Reading the Past

100_2448

I don’t know if the title once held white or gold ink. In 1998, nearly thirty years after my father died, I was offered an opportunity to acquire a few of his things. Very few. His Bible was one of them. Faded and worn.

100_2445

The original dedication was to him, “Albert,” from Lasira (no last name). Our last name of Keahn was penciled in by me as a child. The other dedication penciled in years, or decades, later by my stepmother, Ann. I was fourteen when he died of leukemia. Old enough to know basic facts about him: his age (39); his job (Automotive Design Engineer at Budd Company); that he was a foster child and his mother, my grandmother, lived in California; that he had asthma and loved playing baseball even though it knocked the wind out of him (Go Detroit Tigers!); that he had a penchant for sweets and BBQ’d T-bone steaks; that he grew up Lutheran; and that he was raised by two “spinster” sister who were teachers. He was an intelligent and just man. I don’t know so.much.more. Gazing at the name and the date — April 17, 1941 — I can only guess that the Bible was given to him from one of the sisters on his tenth birthday.

100_2444

Oh, how I wish Lasira had thought to write her last name as well. Perhaps then I might have a clue as to its origin, or a starting point to research who she was, and her relationship to my father. I can only guess that maybe she (and her sister) were Arabic or Jewish. The only reference to the name, or word, I could find was in the lyrics of a song by a Middle-Eastern band — it means either “bridge” or “boat.” It makes sense, if you consider the color of his skin and his story, that he might have been placed with a family in this ethnic community. So many questions about his growing up, his teen years, his love story with my mother, his marriage to my stepmother, and more that I will never really have answers for.

100_2446

When I opened his Bible recently, I found the worn place-ribbon marking the Book of Samuel. And as I read this scripture, I was struck by the passages referring to Elkanah and his two wives, Hannah and Peninnah. In the story, Hannah was barren and Peninnah,who had many sons and daughters, used to taunt her cruelly. My stepmother was barren. Reading this made me wonder if my father made a connection between Hannah and Ann. I also wonder if my presence may have, in some indirect way, taunted her. In the story, Hannah goes to temple and prays unceasingly for a child and, eventually, God gives her a son, Samuel. And this is where I begin to think of my father — as Hannah takes Samuel back to the same temple and dedicates him to God. I think of my paternal grandmother giving my father up for foster care and his placement with two barren sisters. Of Lasira. Did she and her sister, in essence, dedicate my father to God? Was the gift of this Bible connected with raising him in the faith?

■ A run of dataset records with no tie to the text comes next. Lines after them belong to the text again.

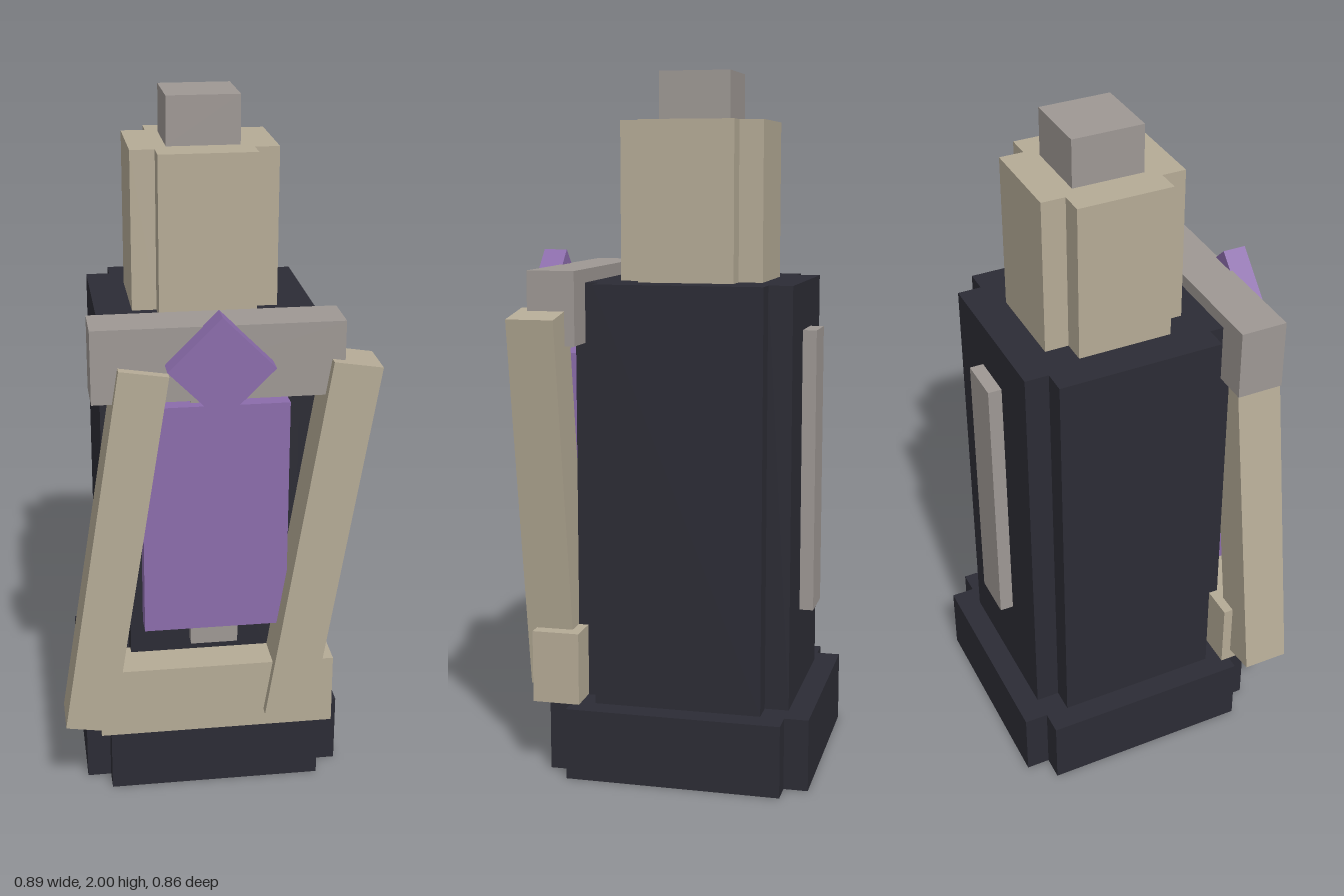
import * as THREE from 'three';

const material = (name, color) => {
  const m = new THREE.MeshStandardMaterial({ color });
  m.name = name;
  return m;
};

export function createModel() {
  const model = new THREE.Group();
  const dark = material('charcoal', 0x2c2c35);
  const beige = material('beige', 0xb5ab96);
  const grey = material('warmGrey', 0x9e9894);
  const purple = material('purple', 0x8b6cab);

  const add = (name, geometry, mat) => {
    const mesh = new THREE.Mesh(geometry, mat);
    mesh.name = name;
    model.add(mesh);
    return mesh;
  };

  // Box given by its min and max corners
  const box = (name, mat, [x0, y0, z0], [x1, y1, z1]) => {
    const mesh = add(name, new THREE.BoxGeometry(x1 - x0, y1 - y0, z1 - z0), mat);
    mesh.position.set((x0 + x1) / 2, (y0 + y1) / 2, (z0 + z1) / 2);
    return mesh;
  };

  // Upright square column with a square notch cut from each corner
  const axisZ = -0.052;
  const column = (name, mat, half, notch, y0, y1) => {
    const a = half, b = half - notch;
    const corners = [
      [a, -b], [a, b], [b, b], [b, a], [-b, a], [-b, b],
      [-a, b], [-a, -b], [-b, -b], [-b, -a], [b, -a], [b, -b],
    ];
    const shape = new THREE.Shape(corners.map(([x, y]) => new THREE.Vector2(x, y)));
    const geometry = new THREE.ExtrudeGeometry(shape, { depth: y1 - y0, bevelEnabled: false });
    geometry.rotateX(-Math.PI / 2);
    add(name, geometry, mat).position.set(0, y0, axisZ);
  };

  // Main stacked tower
  column('base', dark, 0.378, 0.069, 0, 0.207);
  column('body', dark, 0.31, 0.069, 0.207, 1.412);
  column('neck', beige, 0.206, 0.069, 1.412, 1.863);
  box('cap', grey, [-0.103, 1.863, -0.156], [0.103, 2, 0.05]);

  // Raised strips on front and back
  box('backStrip', grey, [-0.068, 0.455, -0.402], [0.068, 1.275, -0.36]);
  box('frontStrip', grey, [-0.068, 0.455, 0.25], [0.068, 1.275, 0.295]);

  // Front panel and its frame
  box('frontPanel', purple, [-0.205, 0.523, 0.255], [0.205, 1.208, 0.325]);
  box('upperCrossbar', grey, [-0.344, 1.242, 0.23], [0.344, 1.45, 0.367]);
  box('lowerCrossbar', beige, [-0.34, 0.209, 0.23], [0.34, 0.418, 0.367]);

  // Two parallel bars, both leaning towards +x
  for (const [name, x] of [['rightLeaningBar', -0.29], ['leftLeaningBar', 0.29]]) {
    const bar = add(name, new THREE.BoxGeometry(0.137, 1.096, 0.136), beige);
    bar.position.set(x, 0.792, 0.327);
    bar.rotation.z = -0.157;
  }

  // Diamond ornament
  const diamond = add('diamond', new THREE.BoxGeometry(0.206, 0.206, 0.069), purple);
  diamond.position.set(0, 1.347, 0.395);
  diamond.rotation.z = Math.PI / 4;

  return model;
}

100_2447

According to my Woman’s Study Bible, “Hannah was loved and valued for herself by her husband…but even the intensity of a devoted husband’s love could not penetrate her inner disquiet nor overcome her yearning for a child.”  Did this scripture speak to my father? Did it somehow soothe his own beaten soul to find a kindred spirit in Elkanah? Clearly he loved my stepmother. She had, as they say, her own demons to battle {alcoholism}. It took me years before I was able to truly understand what alcoholism was and how it fed a person’s fears.  In large part, becoming a mother made it easier to feel compassion for a woman who struggled so hard and for so long to conceive a child, only to come up empty time after time.

These are the mysteries that we ponder, I suppose, when we hold items that once were held by loved ones who are no longer with us; no longer able to engage in conversation about life as they knew it, wished it, or prayed it to be.

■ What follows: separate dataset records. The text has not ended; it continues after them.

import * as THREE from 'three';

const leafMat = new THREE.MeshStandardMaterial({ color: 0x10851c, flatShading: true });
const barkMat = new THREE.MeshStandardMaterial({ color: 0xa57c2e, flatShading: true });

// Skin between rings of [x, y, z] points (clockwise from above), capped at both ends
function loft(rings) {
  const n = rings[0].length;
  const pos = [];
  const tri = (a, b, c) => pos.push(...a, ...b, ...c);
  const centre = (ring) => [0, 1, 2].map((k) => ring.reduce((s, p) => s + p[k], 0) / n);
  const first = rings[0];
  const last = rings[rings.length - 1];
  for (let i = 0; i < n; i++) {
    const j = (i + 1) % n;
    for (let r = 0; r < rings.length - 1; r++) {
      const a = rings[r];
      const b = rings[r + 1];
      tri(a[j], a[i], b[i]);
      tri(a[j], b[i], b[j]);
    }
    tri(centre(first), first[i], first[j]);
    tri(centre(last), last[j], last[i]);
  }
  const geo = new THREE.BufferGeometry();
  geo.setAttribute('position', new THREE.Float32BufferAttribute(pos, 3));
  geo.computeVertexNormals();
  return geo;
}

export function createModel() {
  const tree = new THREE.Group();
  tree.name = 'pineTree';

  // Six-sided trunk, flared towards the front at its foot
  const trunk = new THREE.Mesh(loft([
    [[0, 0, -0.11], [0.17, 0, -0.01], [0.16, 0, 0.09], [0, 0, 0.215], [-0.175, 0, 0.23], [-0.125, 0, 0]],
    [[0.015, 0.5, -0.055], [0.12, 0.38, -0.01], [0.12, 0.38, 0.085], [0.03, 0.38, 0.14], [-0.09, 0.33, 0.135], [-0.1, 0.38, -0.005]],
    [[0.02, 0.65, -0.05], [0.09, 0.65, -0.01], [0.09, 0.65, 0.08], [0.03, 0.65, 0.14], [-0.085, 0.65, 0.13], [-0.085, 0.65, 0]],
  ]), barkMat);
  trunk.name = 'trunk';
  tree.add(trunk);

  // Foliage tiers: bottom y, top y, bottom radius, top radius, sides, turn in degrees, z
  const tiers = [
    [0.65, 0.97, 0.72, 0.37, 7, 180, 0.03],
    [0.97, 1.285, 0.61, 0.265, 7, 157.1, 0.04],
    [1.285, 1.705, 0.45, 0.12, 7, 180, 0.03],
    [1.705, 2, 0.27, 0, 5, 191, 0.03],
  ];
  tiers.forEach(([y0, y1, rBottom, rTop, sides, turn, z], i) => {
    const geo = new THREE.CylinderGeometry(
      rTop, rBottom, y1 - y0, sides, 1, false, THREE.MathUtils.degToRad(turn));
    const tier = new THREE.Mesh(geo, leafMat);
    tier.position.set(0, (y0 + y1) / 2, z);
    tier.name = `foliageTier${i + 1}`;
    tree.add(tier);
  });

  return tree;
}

~ Blessings, dear reader

 

One comment

  1. I am so pleased that you have your father’s Bible. I agree so much can remain a mystery in our loved one’s past, where often we have very little information about them. I’m so sorry to hear that you loss your father so young. Much love. xo

Grab a some coffee or wine and join in the conversation

Fill in your details below or click an icon to log in:

WordPress.com Logo

You are commenting using your WordPress.com account. Log Out / Change )

Twitter picture

You are commenting using your Twitter account. Log Out / Change )

Facebook photo

You are commenting using your Facebook account. Log Out / Change )

Google+ photo

You are commenting using your Google+ account. Log Out / Change )

Connecting to %s